[LISTED RECORDS Boundary: Start]

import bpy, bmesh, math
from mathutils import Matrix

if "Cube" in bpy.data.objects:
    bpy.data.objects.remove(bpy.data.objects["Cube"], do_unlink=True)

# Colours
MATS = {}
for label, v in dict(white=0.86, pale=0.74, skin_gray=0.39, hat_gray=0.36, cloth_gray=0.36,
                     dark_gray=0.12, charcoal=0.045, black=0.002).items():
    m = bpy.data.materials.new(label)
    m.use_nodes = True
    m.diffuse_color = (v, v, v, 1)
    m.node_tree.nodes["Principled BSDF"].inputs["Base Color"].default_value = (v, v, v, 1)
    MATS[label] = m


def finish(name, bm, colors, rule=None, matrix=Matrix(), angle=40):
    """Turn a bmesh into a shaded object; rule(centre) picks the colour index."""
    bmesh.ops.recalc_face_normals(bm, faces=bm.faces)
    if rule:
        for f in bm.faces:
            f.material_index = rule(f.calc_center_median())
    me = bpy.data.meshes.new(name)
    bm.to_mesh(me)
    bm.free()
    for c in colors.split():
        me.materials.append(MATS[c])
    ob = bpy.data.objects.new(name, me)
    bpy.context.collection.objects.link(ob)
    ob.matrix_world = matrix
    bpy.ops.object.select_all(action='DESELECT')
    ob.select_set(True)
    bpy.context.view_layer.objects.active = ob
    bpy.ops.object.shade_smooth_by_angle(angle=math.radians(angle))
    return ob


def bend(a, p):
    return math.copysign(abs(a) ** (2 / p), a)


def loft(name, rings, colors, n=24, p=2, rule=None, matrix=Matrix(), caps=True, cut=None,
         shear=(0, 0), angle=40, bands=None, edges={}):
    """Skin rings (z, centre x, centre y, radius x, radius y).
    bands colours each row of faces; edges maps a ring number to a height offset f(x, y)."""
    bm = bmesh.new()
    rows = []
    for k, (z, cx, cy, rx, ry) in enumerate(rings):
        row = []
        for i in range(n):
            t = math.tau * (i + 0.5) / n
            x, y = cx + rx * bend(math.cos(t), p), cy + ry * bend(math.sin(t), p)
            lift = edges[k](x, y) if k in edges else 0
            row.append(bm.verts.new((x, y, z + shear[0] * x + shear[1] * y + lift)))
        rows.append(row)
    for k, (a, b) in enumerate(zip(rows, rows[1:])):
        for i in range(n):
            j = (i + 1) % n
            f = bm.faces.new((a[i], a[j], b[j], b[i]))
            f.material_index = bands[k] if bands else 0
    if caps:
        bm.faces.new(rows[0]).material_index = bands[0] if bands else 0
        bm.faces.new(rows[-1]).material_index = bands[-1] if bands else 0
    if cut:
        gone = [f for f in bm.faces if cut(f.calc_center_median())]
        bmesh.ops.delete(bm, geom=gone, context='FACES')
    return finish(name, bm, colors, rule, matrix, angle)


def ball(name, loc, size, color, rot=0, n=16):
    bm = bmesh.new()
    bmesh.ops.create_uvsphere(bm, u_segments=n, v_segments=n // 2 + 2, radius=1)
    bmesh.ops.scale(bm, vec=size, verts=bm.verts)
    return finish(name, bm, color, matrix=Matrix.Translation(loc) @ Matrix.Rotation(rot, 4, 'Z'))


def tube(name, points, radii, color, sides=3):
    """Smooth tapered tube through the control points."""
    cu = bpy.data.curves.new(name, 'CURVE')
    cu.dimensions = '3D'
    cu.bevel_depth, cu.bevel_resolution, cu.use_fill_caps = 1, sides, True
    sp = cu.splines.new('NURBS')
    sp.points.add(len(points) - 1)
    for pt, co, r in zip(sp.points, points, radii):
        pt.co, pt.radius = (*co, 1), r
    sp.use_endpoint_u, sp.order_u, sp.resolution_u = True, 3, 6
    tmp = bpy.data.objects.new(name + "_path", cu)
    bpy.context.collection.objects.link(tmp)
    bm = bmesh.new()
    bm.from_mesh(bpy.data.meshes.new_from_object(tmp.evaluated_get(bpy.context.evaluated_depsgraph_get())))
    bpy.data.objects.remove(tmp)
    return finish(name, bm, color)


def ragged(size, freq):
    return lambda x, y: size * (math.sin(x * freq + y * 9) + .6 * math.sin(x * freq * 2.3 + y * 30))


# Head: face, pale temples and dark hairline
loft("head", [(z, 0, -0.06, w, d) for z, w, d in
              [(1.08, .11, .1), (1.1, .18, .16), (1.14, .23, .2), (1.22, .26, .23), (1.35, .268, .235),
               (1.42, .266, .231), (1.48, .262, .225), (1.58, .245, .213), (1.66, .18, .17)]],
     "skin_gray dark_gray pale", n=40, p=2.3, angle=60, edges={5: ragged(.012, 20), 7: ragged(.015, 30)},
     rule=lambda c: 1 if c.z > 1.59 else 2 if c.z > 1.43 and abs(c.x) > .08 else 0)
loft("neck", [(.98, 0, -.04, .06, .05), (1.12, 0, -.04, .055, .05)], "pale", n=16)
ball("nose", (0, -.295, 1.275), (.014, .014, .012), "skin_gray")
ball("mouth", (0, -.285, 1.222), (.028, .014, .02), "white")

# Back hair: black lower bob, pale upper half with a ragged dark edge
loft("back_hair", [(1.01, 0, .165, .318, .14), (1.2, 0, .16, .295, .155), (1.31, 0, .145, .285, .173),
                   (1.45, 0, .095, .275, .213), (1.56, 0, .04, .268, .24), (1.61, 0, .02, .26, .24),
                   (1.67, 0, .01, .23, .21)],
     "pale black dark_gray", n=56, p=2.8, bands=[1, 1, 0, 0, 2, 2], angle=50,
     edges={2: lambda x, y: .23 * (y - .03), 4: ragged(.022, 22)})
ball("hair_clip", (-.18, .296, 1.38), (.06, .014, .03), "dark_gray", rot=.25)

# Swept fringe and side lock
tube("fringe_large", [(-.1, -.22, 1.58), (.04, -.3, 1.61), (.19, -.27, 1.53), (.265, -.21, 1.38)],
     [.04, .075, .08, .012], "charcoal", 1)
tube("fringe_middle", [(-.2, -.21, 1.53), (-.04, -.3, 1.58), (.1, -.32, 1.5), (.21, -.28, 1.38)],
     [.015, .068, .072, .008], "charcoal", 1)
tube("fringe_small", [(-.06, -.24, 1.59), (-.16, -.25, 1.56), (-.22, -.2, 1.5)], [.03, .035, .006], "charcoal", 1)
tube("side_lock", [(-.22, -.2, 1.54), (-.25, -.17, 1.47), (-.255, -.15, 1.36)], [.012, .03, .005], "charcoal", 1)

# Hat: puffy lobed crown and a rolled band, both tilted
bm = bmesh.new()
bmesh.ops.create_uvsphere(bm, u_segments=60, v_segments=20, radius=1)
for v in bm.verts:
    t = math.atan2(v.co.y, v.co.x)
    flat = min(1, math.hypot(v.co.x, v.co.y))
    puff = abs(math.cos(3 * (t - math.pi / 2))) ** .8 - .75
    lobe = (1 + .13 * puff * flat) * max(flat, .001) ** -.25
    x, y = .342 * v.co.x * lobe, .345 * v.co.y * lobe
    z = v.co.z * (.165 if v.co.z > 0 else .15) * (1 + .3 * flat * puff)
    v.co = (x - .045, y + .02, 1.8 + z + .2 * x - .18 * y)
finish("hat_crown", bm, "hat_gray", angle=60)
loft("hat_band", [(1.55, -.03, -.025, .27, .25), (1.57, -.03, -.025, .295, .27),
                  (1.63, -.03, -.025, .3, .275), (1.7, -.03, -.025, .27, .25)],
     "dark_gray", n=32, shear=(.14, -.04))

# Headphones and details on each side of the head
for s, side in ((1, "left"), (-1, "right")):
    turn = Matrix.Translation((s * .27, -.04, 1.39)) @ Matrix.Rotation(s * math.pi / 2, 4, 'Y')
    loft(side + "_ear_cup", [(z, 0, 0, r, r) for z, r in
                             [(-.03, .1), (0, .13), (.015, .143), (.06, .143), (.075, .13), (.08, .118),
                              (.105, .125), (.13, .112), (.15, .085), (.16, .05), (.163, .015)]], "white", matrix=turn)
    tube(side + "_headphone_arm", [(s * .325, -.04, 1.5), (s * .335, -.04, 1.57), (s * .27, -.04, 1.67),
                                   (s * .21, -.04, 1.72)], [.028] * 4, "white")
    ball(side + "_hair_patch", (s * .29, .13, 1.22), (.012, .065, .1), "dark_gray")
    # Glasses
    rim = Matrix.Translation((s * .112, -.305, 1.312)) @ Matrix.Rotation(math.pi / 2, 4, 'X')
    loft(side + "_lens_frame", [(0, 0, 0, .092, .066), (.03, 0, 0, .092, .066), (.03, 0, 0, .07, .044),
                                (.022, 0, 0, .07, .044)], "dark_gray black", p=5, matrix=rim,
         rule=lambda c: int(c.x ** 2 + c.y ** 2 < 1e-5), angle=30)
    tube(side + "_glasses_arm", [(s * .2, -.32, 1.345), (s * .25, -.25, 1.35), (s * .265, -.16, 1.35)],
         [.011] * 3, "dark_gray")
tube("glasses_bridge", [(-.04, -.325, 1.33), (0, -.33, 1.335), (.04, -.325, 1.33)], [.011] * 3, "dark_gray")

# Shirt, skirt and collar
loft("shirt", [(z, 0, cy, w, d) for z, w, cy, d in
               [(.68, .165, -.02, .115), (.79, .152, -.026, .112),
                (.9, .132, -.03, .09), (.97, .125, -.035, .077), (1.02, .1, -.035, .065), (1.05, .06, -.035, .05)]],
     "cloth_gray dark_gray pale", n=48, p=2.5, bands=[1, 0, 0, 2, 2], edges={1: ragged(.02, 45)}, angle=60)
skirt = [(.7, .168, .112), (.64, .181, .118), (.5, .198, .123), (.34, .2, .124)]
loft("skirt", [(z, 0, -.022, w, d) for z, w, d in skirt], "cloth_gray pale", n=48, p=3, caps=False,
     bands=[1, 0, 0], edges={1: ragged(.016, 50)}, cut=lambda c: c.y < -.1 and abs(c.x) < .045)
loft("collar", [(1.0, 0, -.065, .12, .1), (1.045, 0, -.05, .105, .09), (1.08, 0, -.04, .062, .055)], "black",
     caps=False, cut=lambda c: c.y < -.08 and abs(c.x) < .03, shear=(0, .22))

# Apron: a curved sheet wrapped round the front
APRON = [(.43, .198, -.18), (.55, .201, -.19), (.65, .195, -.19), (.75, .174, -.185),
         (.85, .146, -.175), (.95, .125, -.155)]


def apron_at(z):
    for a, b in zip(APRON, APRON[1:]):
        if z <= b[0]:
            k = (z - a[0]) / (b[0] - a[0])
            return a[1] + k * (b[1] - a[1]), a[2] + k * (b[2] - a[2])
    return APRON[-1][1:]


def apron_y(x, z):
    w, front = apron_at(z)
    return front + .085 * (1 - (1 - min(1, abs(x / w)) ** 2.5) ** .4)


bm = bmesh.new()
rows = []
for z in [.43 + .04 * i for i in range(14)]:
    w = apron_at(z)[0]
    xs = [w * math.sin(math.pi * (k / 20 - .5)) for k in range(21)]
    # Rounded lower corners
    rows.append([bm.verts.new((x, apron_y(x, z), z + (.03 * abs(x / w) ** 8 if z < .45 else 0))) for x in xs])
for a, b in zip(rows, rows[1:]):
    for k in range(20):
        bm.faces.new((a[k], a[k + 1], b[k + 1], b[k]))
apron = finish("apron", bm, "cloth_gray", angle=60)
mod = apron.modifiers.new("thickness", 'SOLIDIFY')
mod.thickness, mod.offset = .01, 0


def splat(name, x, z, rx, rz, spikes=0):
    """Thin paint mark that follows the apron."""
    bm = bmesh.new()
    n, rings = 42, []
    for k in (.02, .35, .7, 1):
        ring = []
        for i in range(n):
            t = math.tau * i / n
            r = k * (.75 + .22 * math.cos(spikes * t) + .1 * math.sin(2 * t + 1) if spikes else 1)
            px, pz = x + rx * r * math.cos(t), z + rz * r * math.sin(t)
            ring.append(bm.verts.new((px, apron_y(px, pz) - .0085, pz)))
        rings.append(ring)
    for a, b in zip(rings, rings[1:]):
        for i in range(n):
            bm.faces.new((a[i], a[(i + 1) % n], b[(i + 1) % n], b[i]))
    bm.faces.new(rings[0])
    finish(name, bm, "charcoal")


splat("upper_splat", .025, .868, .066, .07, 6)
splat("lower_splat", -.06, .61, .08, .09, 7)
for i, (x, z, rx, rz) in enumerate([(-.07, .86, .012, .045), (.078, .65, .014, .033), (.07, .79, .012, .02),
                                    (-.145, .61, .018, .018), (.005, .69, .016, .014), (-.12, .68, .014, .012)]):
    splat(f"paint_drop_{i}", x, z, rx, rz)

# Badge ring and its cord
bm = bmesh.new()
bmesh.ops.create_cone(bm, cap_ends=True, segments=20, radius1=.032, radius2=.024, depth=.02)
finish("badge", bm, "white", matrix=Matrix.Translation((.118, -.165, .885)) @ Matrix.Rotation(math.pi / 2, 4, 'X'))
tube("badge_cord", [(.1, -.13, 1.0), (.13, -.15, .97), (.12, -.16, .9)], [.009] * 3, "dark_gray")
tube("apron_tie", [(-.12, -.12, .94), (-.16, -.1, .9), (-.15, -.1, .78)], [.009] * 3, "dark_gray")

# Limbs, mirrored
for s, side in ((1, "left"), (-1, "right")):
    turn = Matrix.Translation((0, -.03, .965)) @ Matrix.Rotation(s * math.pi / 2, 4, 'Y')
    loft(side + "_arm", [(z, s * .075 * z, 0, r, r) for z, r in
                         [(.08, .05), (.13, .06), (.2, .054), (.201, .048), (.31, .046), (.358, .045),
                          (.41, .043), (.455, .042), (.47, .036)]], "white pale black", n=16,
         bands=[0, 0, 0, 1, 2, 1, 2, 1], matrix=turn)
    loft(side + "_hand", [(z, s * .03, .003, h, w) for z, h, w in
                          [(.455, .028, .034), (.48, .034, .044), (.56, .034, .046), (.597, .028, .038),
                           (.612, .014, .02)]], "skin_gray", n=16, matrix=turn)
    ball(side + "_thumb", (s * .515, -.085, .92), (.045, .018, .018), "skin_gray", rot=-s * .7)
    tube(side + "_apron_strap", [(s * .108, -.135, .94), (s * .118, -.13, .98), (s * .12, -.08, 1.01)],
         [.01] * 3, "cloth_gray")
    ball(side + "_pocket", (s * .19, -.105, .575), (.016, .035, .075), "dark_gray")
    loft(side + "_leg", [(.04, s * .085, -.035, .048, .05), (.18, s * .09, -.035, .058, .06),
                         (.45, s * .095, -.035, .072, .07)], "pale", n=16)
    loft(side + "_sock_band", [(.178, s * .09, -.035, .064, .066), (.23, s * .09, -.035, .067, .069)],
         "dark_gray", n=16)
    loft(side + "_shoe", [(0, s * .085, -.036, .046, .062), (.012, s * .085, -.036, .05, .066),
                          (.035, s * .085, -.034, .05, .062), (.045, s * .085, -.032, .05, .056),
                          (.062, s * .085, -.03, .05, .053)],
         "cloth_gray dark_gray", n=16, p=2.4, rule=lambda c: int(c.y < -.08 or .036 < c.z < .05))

[LISTED RECORDS Boundary: End]

[TASK OBJECTIVE]: Every line containing the string "angle" in the entries should be counted; give the resulting number and nothing else.

[EXERCISE ANSWER]: 10